Material for this exercise:
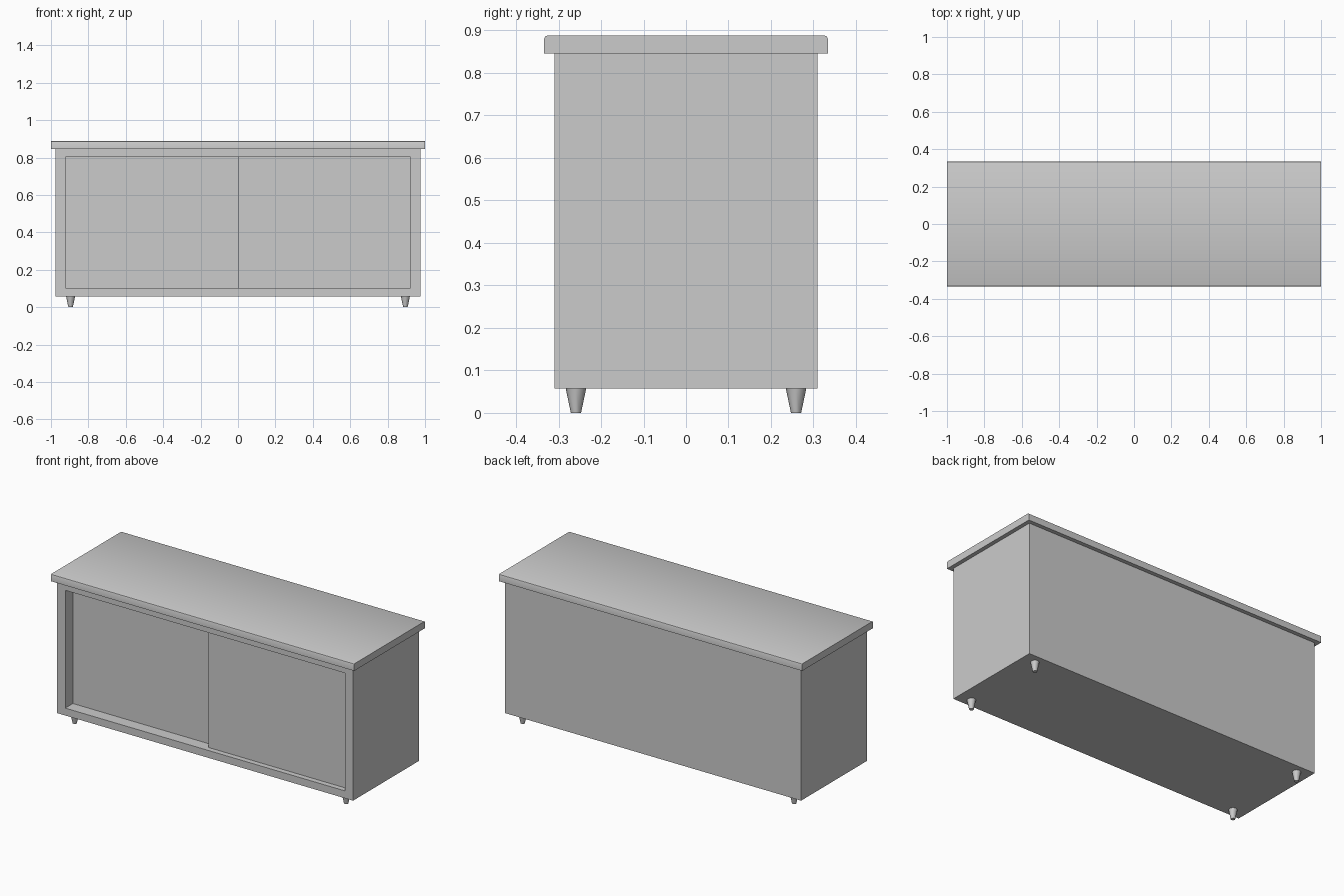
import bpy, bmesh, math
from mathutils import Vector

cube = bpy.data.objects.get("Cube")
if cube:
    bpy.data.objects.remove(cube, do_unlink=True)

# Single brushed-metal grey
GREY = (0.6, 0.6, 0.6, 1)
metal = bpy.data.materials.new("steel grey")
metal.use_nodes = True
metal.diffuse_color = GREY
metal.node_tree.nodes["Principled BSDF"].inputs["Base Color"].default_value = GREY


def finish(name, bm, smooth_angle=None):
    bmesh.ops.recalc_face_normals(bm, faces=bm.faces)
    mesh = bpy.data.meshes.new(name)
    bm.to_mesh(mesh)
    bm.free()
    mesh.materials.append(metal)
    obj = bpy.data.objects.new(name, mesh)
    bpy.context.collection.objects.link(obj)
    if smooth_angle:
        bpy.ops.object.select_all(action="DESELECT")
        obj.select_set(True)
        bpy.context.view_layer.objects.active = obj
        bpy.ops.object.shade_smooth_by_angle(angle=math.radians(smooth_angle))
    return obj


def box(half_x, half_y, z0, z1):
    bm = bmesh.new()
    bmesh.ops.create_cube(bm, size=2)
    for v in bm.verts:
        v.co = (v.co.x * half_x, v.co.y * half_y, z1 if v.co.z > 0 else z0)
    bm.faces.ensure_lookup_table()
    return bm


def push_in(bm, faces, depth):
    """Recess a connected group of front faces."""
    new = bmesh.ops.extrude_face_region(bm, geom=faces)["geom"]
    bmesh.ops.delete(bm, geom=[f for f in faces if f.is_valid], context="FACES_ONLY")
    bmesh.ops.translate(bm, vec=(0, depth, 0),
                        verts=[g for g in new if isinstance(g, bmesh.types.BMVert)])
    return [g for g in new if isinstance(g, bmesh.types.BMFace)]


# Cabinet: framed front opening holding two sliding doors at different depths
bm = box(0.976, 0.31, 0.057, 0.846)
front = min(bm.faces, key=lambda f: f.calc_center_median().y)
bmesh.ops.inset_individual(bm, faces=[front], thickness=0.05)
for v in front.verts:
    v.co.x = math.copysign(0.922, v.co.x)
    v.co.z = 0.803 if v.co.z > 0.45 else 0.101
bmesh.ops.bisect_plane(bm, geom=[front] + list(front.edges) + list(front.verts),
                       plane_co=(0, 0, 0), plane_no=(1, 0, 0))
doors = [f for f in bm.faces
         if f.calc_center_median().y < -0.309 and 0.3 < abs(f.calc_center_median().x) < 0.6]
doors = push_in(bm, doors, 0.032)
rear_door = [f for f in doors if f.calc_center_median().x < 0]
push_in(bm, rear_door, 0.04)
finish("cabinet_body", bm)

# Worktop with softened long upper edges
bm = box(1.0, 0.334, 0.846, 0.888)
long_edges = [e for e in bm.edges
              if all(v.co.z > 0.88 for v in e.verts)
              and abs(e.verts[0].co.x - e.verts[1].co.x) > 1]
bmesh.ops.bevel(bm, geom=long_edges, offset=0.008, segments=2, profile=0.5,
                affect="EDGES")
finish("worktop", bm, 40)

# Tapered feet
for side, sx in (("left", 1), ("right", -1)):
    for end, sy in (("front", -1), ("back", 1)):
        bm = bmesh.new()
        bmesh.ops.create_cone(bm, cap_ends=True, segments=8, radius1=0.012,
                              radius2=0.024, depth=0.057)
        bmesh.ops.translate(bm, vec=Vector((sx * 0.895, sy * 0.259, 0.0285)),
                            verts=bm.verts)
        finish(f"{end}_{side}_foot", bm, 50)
...
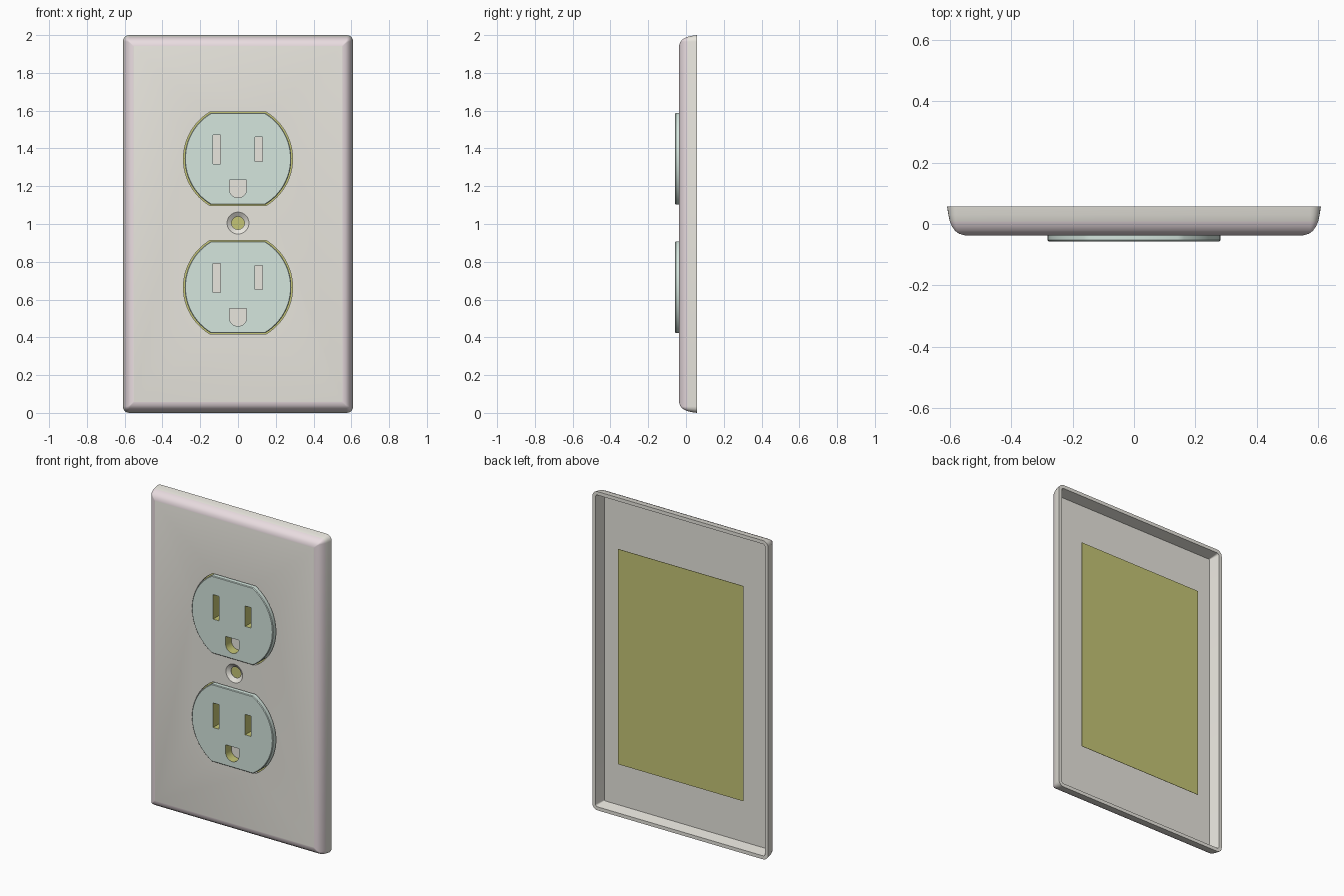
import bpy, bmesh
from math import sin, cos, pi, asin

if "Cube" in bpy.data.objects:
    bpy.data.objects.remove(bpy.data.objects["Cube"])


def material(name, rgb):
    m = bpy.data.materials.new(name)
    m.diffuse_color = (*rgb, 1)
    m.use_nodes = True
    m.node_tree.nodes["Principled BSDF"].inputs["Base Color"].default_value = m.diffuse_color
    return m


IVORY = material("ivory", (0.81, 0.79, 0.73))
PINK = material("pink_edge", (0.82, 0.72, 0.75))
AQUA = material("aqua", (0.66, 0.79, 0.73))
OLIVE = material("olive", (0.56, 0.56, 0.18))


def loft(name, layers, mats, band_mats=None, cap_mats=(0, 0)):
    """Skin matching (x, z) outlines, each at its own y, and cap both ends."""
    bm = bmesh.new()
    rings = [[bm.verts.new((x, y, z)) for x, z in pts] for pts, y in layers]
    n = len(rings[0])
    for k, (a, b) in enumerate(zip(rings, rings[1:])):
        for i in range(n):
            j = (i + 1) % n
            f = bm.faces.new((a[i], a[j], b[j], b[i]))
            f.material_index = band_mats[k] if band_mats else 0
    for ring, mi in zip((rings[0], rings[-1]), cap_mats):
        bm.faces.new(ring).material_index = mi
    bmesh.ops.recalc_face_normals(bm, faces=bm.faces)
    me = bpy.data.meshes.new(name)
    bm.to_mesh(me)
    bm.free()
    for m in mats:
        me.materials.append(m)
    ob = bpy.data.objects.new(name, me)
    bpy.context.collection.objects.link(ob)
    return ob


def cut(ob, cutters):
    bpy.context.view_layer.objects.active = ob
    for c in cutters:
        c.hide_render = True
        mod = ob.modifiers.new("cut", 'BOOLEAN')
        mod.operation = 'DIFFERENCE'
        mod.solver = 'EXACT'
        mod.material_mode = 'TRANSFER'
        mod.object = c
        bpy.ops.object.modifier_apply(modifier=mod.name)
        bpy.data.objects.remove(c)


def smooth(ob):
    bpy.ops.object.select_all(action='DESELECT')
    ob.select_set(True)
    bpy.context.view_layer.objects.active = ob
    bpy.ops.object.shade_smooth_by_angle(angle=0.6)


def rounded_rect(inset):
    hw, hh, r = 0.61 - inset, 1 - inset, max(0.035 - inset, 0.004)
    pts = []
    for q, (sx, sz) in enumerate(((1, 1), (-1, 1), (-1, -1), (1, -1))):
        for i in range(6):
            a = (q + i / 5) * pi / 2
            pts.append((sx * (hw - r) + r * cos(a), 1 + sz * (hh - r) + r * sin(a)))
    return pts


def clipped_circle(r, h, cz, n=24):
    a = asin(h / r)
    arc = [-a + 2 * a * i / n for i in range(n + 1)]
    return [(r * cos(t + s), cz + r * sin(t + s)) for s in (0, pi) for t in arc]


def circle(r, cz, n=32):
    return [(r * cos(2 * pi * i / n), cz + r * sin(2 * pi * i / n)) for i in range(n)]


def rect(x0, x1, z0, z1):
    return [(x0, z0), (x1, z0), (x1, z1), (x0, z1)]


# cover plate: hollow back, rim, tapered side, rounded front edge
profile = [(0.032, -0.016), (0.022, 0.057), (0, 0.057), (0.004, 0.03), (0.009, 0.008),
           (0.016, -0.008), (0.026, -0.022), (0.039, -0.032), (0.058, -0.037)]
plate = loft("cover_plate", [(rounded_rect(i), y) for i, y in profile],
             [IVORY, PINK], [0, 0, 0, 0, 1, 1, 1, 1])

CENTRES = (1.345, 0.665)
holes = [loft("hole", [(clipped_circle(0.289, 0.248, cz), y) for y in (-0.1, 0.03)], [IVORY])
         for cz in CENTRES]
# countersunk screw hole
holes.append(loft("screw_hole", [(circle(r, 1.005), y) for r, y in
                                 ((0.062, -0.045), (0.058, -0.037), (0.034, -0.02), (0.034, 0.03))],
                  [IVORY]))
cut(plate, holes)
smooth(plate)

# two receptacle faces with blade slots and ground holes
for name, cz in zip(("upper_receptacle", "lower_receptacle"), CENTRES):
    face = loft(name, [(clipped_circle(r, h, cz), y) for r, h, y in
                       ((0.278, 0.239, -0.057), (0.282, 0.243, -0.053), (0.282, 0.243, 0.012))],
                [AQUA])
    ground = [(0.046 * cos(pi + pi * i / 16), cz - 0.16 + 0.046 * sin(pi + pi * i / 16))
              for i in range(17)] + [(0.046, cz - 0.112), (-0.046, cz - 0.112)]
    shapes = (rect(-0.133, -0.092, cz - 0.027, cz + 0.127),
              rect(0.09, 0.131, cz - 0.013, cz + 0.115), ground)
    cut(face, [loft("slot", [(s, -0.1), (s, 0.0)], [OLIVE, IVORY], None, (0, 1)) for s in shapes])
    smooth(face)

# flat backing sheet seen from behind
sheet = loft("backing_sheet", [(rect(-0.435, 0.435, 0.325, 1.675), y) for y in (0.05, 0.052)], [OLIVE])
---
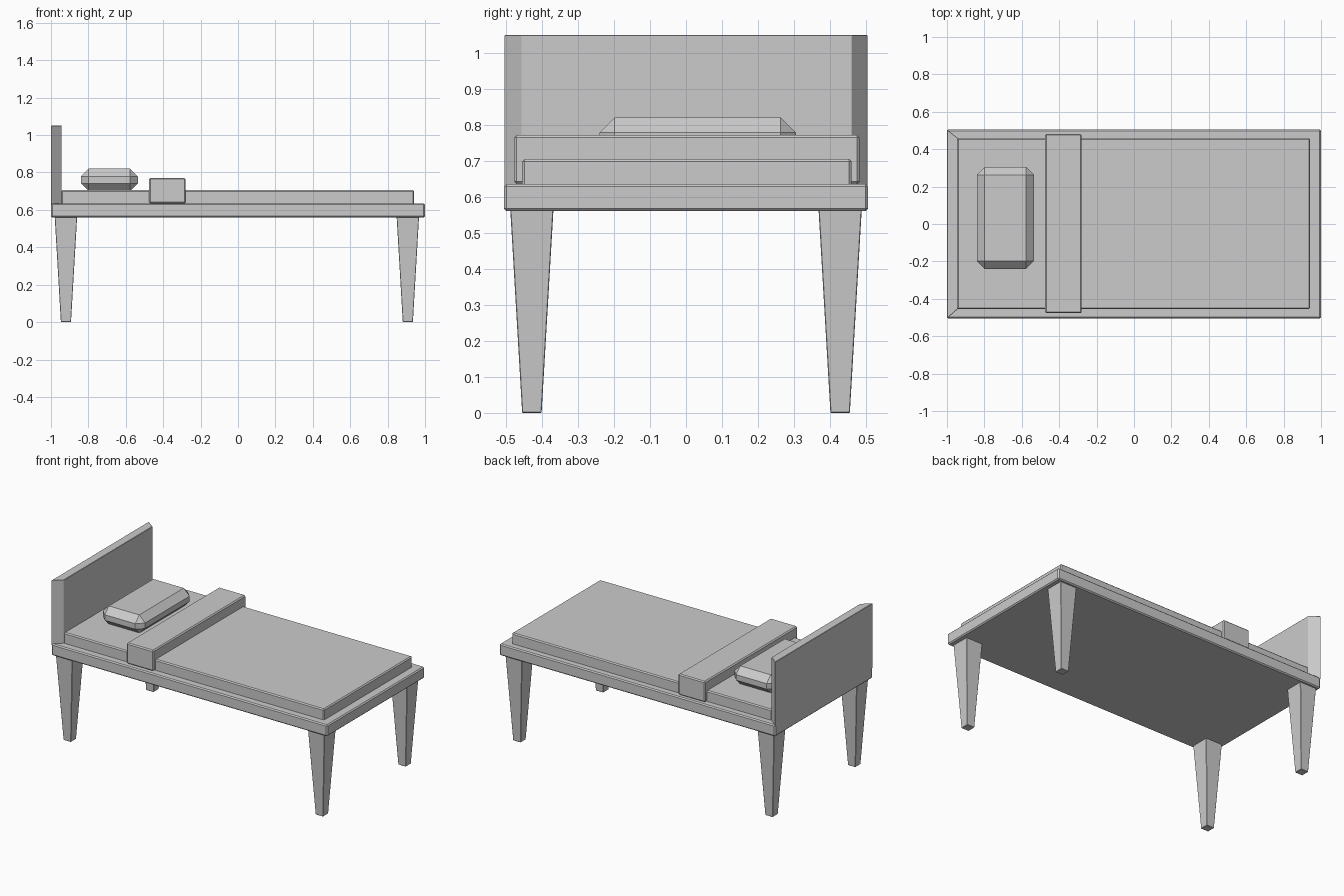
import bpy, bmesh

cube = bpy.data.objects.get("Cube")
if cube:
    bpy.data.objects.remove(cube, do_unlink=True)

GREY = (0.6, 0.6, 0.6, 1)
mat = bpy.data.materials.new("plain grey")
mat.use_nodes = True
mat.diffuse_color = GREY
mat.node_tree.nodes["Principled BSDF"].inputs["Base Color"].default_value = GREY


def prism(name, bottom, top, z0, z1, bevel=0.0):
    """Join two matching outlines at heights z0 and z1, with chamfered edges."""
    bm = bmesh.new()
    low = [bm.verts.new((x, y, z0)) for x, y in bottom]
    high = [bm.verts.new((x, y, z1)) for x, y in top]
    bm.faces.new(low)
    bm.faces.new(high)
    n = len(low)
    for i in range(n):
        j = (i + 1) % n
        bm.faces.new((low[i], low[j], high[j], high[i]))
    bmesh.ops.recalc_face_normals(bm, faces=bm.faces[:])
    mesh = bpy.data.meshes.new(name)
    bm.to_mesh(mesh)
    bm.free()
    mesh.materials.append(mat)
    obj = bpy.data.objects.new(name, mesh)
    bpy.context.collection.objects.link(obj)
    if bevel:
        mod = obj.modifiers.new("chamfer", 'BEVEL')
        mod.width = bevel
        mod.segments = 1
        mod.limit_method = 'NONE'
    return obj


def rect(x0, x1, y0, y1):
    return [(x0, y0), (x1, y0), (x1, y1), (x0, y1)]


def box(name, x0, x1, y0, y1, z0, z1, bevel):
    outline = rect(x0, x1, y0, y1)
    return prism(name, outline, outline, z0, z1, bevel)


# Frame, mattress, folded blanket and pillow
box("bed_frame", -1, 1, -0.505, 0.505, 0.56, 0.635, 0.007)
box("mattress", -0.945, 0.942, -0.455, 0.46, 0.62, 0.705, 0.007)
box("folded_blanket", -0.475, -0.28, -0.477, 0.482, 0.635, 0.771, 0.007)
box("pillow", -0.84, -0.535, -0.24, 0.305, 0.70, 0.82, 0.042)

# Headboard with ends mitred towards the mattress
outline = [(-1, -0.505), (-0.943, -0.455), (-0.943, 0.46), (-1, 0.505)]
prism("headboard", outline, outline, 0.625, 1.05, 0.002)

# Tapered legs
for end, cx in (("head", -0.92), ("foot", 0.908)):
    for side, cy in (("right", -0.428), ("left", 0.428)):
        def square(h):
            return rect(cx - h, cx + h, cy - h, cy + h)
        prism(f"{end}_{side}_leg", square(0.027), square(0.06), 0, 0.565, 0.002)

Work task:
Each line in the material above that mentions the word "verts" must be copied.

Response to this task:
    for v in bm.verts:
                        verts=[g for g in new if isinstance(g, bmesh.types.BMVert)])
for v in front.verts:
bmesh.ops.bisect_plane(bm, geom=[front] + list(front.edges) + list(front.verts),
              if all(v.co.z > 0.88 for v in e.verts)
              and abs(e.verts[0].co.x - e.verts[1].co.x) > 1]
                            verts=bm.verts)
    rings = [[bm.verts.new((x, y, z)) for x, z in pts] for pts, y in layers]
    low = [bm.verts.new((x, y, z0)) for x, y in bottom]
    high = [bm.verts.new((x, y, z1)) for x, y in top]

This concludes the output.